(SUPPLIED RECORDS):
· · · · ·

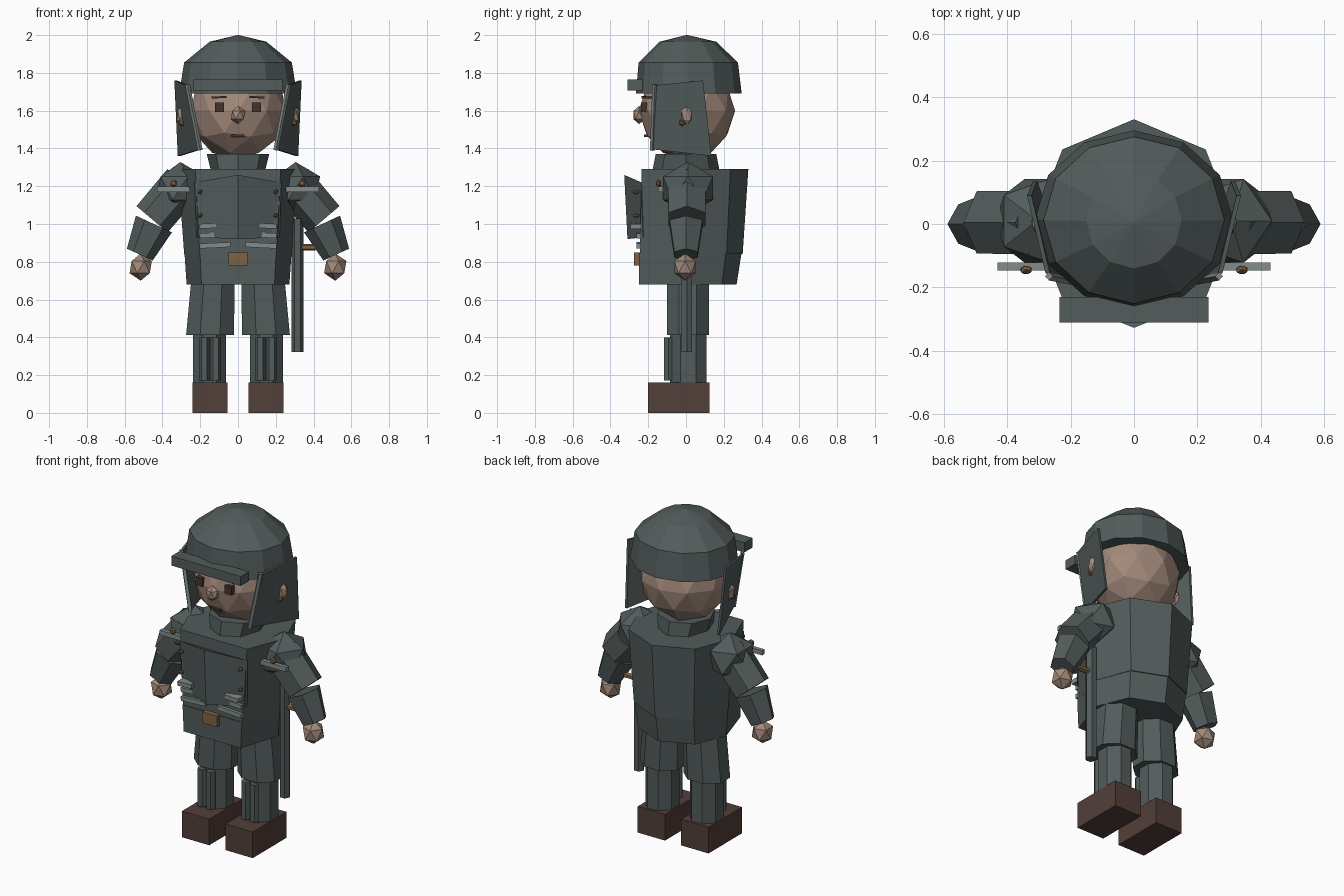
import bpy, bmesh, math
from mathutils import Vector, Matrix

if "Cube" in bpy.data.objects:
    bpy.data.objects.remove(bpy.data.objects["Cube"])


def material(name, r, g, b):
    m = bpy.data.materials.new(name)
    m.diffuse_color = (r, g, b, 1)
    m.use_nodes = True
    m.node_tree.nodes["Principled BSDF"].inputs["Base Color"].default_value = m.diffuse_color
    return m


CLOTH = material("slate cloth", .085, .107, .106)
STRAP = material("grey strap", .22, .26, .26)
BRASS = material("brass", .21, .125, .055)
SKIN = material("skin", .36, .25, .195)
BOOT = material("boot leather", .085, .05, .042)
DARK = material("dark brown", .055, .033, .026)


def finish(bm, name, mat):
    bmesh.ops.recalc_face_normals(bm, faces=bm.faces[:])
    me = bpy.data.meshes.new(name)
    bm.to_mesh(me)
    bm.free()
    me.materials.append(mat)
    ob = bpy.data.objects.new(name, me)
    bpy.context.collection.objects.link(ob)
    return ob


def loft(name, mat, rings):
    """Join equal-sized point rings and cap both ends."""
    bm = bmesh.new()
    vs = [[bm.verts.new(p) for p in ring] for ring in rings]
    n = len(vs[0])
    for a, b in zip(vs, vs[1:]):
        for i in range(n):
            bm.faces.new((a[i], a[(i + 1) % n], b[(i + 1) % n], b[i]))
    bm.faces.new(vs[0])
    bm.faces.new(vs[-1])
    return finish(bm, name, mat)


def oval(n, rx, ry, z, cx=0, cy=0, turn=0.0):
    return [(cx + rx * math.sin(2 * math.pi * (i + turn) / n),
             cy + ry * math.cos(2 * math.pi * (i + turn) / n), z) for i in range(n)]


def box(name, mat, x, y, z, tilt=0):
    """Box from ranges, tilted about y through its own centre."""
    bm = bmesh.new()
    bmesh.ops.create_cube(bm, size=1)
    c = Vector([(a[0] + a[1]) / 2 for a in (x, y, z)])
    s = [abs(a[1] - a[0]) for a in (x, y, z)]
    bm.transform(Matrix.Translation(c) @ Matrix.Rotation(tilt, 4, 'Y') @ Matrix.Diagonal((*s, 1)))
    return finish(bm, name, mat)


def ball(name, mat, c, r, sub=1):
    bm = bmesh.new()
    bmesh.ops.create_icosphere(bm, subdivisions=sub, radius=1)
    bm.transform(Matrix.Translation(c) @ Matrix.Diagonal((*r, 1)))
    return finish(bm, name, mat)


def limb(name, mat, a, b, r1, r2, n=6, depth=1.0):
    """Tapered prism between two points; depth scales it along y."""
    a, b = Vector(a), Vector(b)
    v = Vector((0, 1, 0))
    d = (b - a).normalized()
    u = v.cross(d).normalized()
    ring = lambda c, r: [c + u * r * math.cos(t) + v * r * depth * math.sin(t)
                         for t in (2 * math.pi * i / n for i in range(n))]
    return loft(name, mat, [ring(a, r1), ring(b, r2)])


# Coat body and skirt: eight-sided back, flat front
def coat(rx, back, diag, front, z):
    half = [(.71 * rx, diag), (rx, 0), (.71 * rx, front)]
    return [(0, back, z)] + [(x, y, z) for x, y in half] + [(-x, y, z) for x, y in half[::-1]]


loft("coat", CLOTH, [coat(.285, .30, .215, -.245, .84), coat(.318, .33, .235, -.235, 1.29)])
loft("coat_skirt", CLOTH, [coat(.272, .268, .19, -.25, .68), coat(.283, .293, .21, -.25, .84)])

# Pointed chest panel
loft("chest_panel", CLOTH, [
    [(-.22, -.225, .93), (0, -.31, .92), (.22, -.225, .93)],
    [(-.23, -.235, 1.22), (0, -.327, 1.26), (.23, -.235, 1.22)]])
box("belt_buckle", BRASS, (-.05, .05), (-.275, -.235), (.78, .848))

# Collar and head
loft("collar", CLOTH, [oval(8, .14, .18, 1.27), oval(8, .165, .16, 1.37)])
ball("head", SKIN, (0, .005, 1.6), (.26, .255, .262), 2)
ball("nose", SKIN, (0, -.248, 1.577), (.042, .036, .048))
box("mouth", DARK, (-.035, .035), (-.222, -.18), (1.46, 1.473))

# Helmet dome and brim
loft("helmet", CLOTH, [
    oval(12, .312, .28, 1.69, 0, .015), oval(12, .285, .263, 1.855, 0, .012),
    oval(12, .15, .15, 1.965, 0, .01), oval(12, .004, .004, 2.0, 0, .005)])
box("helmet_brim", CLOTH, (-.235, .235), (-.31, -.23), (1.708, 1.766))

for s, side in ((-1, "left"), (1, "right")):
    def part(name):
        return side + "_" + name

    # Face details
    box(part("eye"), DARK, (s * .075, s * .122), (-.238, -.19), (1.592, 1.642))
    box(part("eyebrow"), DARK, (s * .06, s * .14), (-.236, -.18), (1.666, 1.676), s * .05)
    ball(part("ear"), SKIN, (s * .298, .005, 1.575), (.03, .034, .055))
    ball(part("cheek_rivet"), BRASS, (s * .297, -.02, 1.537), (.02, .017, .02))

    # Cheek guard with its strap
    guard = [(.272, -.155, 1.735), (.33, .09, 1.76), (.312, .135, 1.36), (.2, -.175, 1.395)]
    loft(part("cheek_guard"), CLOTH, [[(s * (x + o), y, z) for x, y, z in guard]
                                      for o in (-.007, .007)])
    limb(part("cheek_strap"), STRAP, (s * .268, -.165, 1.74), (s * .2, -.178, 1.39), .013, .013, 4)

    # Arm
    ball(part("shoulder_pad"), CLOTH, (s * .305, .01, 1.19), (.145, .155, .138))
    limb(part("upper_arm"), CLOTH, (s * .29, .005, 1.22), (s * .455, .005, 1.025), .11, .108, 6, 1.05)
    limb(part("forearm"), CLOTH, (s * .445, 0, 1.0), (s * .52, 0, .838), .105, .075, 6, .95)
    ball(part("hand"), SKIN, (s * .515, -.005, .772), (.066, .066, .072))
    box(part("shoulder_bar"), STRAP, (s * .255, s * .43), (-.147, -.122), (1.17, 1.198))
    ball(part("shoulder_button"), BRASS, (s * .34, -.145, 1.215), (.021, .015, .021))

    # Coat buttons and rib braid
    for i, z in enumerate((1.17, 1.045)):
        ball(part("coat_button_%d" % (i + 1)), BRASS, (s * .2, -.265, z), (.013, .018, .013))
    for i, (x0, z) in enumerate(((.11, .99), (.105, .94), (.04, .887))):
        box(part("braid_%d" % (i + 1)), STRAP, (s * x0, s * .205), (-.295 if i == 0 else -.262, -.22),
            (z - .013, z + .013), s * .05)

    # Leg
    loft(part("trouser"), CLOTH, [oval(8, .137, .12, .413, s * .148, .01, .5),
                                  oval(8, .125, .12, .69, s * .133, .01, .5)])
    loft(part("lower_leg"), CLOTH, [oval(8, .095, .105, .15, s * .15, .012, .5),
                                    oval(8, .095, .105, .42, s * .15, .012, .5)])
    for i, cx in enumerate((.118, .178)):
        limb(part("shin_guard_%d" % (i + 1)), CLOTH, (s * cx, -.092, .172), (s * cx, -.092, .4), .028, .028)
    box(part("boot"), BOOT, (s * .055, s * .24), (-.2, .125), (0, .16))

# Side baton with its cross handle
limb("baton", CLOTH, (.315, .005, .322), (.315, .005, 1.03), .032, .032)
limb("baton_handle", BRASS, (.33, .005, .877), (.41, .005, .877), .018, .018)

· · · · ·

(YOUR ASSIGNMENT):
A faithful copy of every record is required, with no pictures included.

(ANSWER TO THE EXERCISE):
import bpy, bmesh, math
from mathutils import Vector, Matrix

if "Cube" in bpy.data.objects:
    bpy.data.objects.remove(bpy.data.objects["Cube"])


def material(name, r, g, b):
    m = bpy.data.materials.new(name)
    m.diffuse_color = (r, g, b, 1)
    m.use_nodes = True
    m.node_tree.nodes["Principled BSDF"].inputs["Base Color"].default_value = m.diffuse_color
    return m


CLOTH = material("slate cloth", .085, .107, .106)
STRAP = material("grey strap", .22, .26, .26)
BRASS = material("brass", .21, .125, .055)
SKIN = material("skin", .36, .25, .195)
BOOT = material("boot leather", .085, .05, .042)
DARK = material("dark brown", .055, .033, .026)


def finish(bm, name, mat):
    bmesh.ops.recalc_face_normals(bm, faces=bm.faces[:])
    me = bpy.data.meshes.new(name)
    bm.to_mesh(me)
    bm.free()
    me.materials.append(mat)
    ob = bpy.data.objects.new(name, me)
    bpy.context.collection.objects.link(ob)
    return ob


def loft(name, mat, rings):
    """Join equal-sized point rings and cap both ends."""
    bm = bmesh.new()
    vs = [[bm.verts.new(p) for p in ring] for ring in rings]
    n = len(vs[0])
    for a, b in zip(vs, vs[1:]):
        for i in range(n):
            bm.faces.new((a[i], a[(i + 1) % n], b[(i + 1) % n], b[i]))
    bm.faces.new(vs[0])
    bm.faces.new(vs[-1])
    return finish(bm, name, mat)


def oval(n, rx, ry, z, cx=0, cy=0, turn=0.0):
    return [(cx + rx * math.sin(2 * math.pi * (i + turn) / n),
             cy + ry * math.cos(2 * math.pi * (i + turn) / n), z) for i in range(n)]


def box(name, mat, x, y, z, tilt=0):
    """Box from ranges, tilted about y through its own centre."""
    bm = bmesh.new()
    bmesh.ops.create_cube(bm, size=1)
    c = Vector([(a[0] + a[1]) / 2 for a in (x, y, z)])
    s = [abs(a[1] - a[0]) for a in (x, y, z)]
    bm.transform(Matrix.Translation(c) @ Matrix.Rotation(tilt, 4, 'Y') @ Matrix.Diagonal((*s, 1)))
    return finish(bm, name, mat)


def ball(name, mat, c, r, sub=1):
    bm = bmesh.new()
    bmesh.ops.create_icosphere(bm, subdivisions=sub, radius=1)
    bm.transform(Matrix.Translation(c) @ Matrix.Diagonal((*r, 1)))
    return finish(bm, name, mat)


def limb(name, mat, a, b, r1, r2, n=6, depth=1.0):
    """Tapered prism between two points; depth scales it along y."""
    a, b = Vector(a), Vector(b)
    v = Vector((0, 1, 0))
    d = (b - a).normalized()
    u = v.cross(d).normalized()
    ring = lambda c, r: [c + u * r * math.cos(t) + v * r * depth * math.sin(t)
                         for t in (2 * math.pi * i / n for i in range(n))]
    return loft(name, mat, [ring(a, r1), ring(b, r2)])


# Coat body and skirt: eight-sided back, flat front
def coat(rx, back, diag, front, z):
    half = [(.71 * rx, diag), (rx, 0), (.71 * rx, front)]
    return [(0, back, z)] + [(x, y, z) for x, y in half] + [(-x, y, z) for x, y in half[::-1]]


loft("coat", CLOTH, [coat(.285, .30, .215, -.245, .84), coat(.318, .33, .235, -.235, 1.29)])
loft("coat_skirt", CLOTH, [coat(.272, .268, .19, -.25, .68), coat(.283, .293, .21, -.25, .84)])

# Pointed chest panel
loft("chest_panel", CLOTH, [
    [(-.22, -.225, .93), (0, -.31, .92), (.22, -.225, .93)],
    [(-.23, -.235, 1.22), (0, -.327, 1.26), (.23, -.235, 1.22)]])
box("belt_buckle", BRASS, (-.05, .05), (-.275, -.235), (.78, .848))

# Collar and head
loft("collar", CLOTH, [oval(8, .14, .18, 1.27), oval(8, .165, .16, 1.37)])
ball("head", SKIN, (0, .005, 1.6), (.26, .255, .262), 2)
ball("nose", SKIN, (0, -.248, 1.577), (.042, .036, .048))
box("mouth", DARK, (-.035, .035), (-.222, -.18), (1.46, 1.473))

# Helmet dome and brim
loft("helmet", CLOTH, [
    oval(12, .312, .28, 1.69, 0, .015), oval(12, .285, .263, 1.855, 0, .012),
    oval(12, .15, .15, 1.965, 0, .01), oval(12, .004, .004, 2.0, 0, .005)])
box("helmet_brim", CLOTH, (-.235, .235), (-.31, -.23), (1.708, 1.766))

for s, side in ((-1, "left"), (1, "right")):
    def part(name):
        return side + "_" + name

    # Face details
    box(part("eye"), DARK, (s * .075, s * .122), (-.238, -.19), (1.592, 1.642))
    box(part("eyebrow"), DARK, (s * .06, s * .14), (-.236, -.18), (1.666, 1.676), s * .05)
    ball(part("ear"), SKIN, (s * .298, .005, 1.575), (.03, .034, .055))
    ball(part("cheek_rivet"), BRASS, (s * .297, -.02, 1.537), (.02, .017, .02))

    # Cheek guard with its strap
    guard = [(.272, -.155, 1.735), (.33, .09, 1.76), (.312, .135, 1.36), (.2, -.175, 1.395)]
    loft(part("cheek_guard"), CLOTH, [[(s * (x + o), y, z) for x, y, z in guard]
                                      for o in (-.007, .007)])
    limb(part("cheek_strap"), STRAP, (s * .268, -.165, 1.74), (s * .2, -.178, 1.39), .013, .013, 4)

    # Arm
    ball(part("shoulder_pad"), CLOTH, (s * .305, .01, 1.19), (.145, .155, .138))
    limb(part("upper_arm"), CLOTH, (s * .29, .005, 1.22), (s * .455, .005, 1.025), .11, .108, 6, 1.05)
    limb(part("forearm"), CLOTH, (s * .445, 0, 1.0), (s * .52, 0, .838), .105, .075, 6, .95)
    ball(part("hand"), SKIN, (s * .515, -.005, .772), (.066, .066, .072))
    box(part("shoulder_bar"), STRAP, (s * .255, s * .43), (-.147, -.122), (1.17, 1.198))
    ball(part("shoulder_button"), BRASS, (s * .34, -.145, 1.215), (.021, .015, .021))

    # Coat buttons and rib braid
    for i, z in enumerate((1.17, 1.045)):
        ball(part("coat_button_%d" % (i + 1)), BRASS, (s * .2, -.265, z), (.013, .018, .013))
    for i, (x0, z) in enumerate(((.11, .99), (.105, .94), (.04, .887))):
        box(part("braid_%d" % (i + 1)), STRAP, (s * x0, s * .205), (-.295 if i == 0 else -.262, -.22),
            (z - .013, z + .013), s * .05)

    # Leg
    loft(part("trouser"), CLOTH, [oval(8, .137, .12, .413, s * .148, .01, .5),
                                  oval(8, .125, .12, .69, s * .133, .01, .5)])
    loft(part("lower_leg"), CLOTH, [oval(8, .095, .105, .15, s * .15, .012, .5),
                                    oval(8, .095, .105, .42, s * .15, .012, .5)])
    for i, cx in enumerate((.118, .178)):
        limb(part("shin_guard_%d" % (i + 1)), CLOTH, (s * cx, -.092, .172), (s * cx, -.092, .4), .028, .028)
    box(part("boot"), BOOT, (s * .055, s * .24), (-.2, .125), (0, .16))

# Side baton with its cross handle
limb("baton", CLOTH, (.315, .005, .322), (.315, .005, 1.03), .032, .032)
limb("baton_handle", BRASS, (.33, .005, .877), (.41, .005, .877), .018, .018)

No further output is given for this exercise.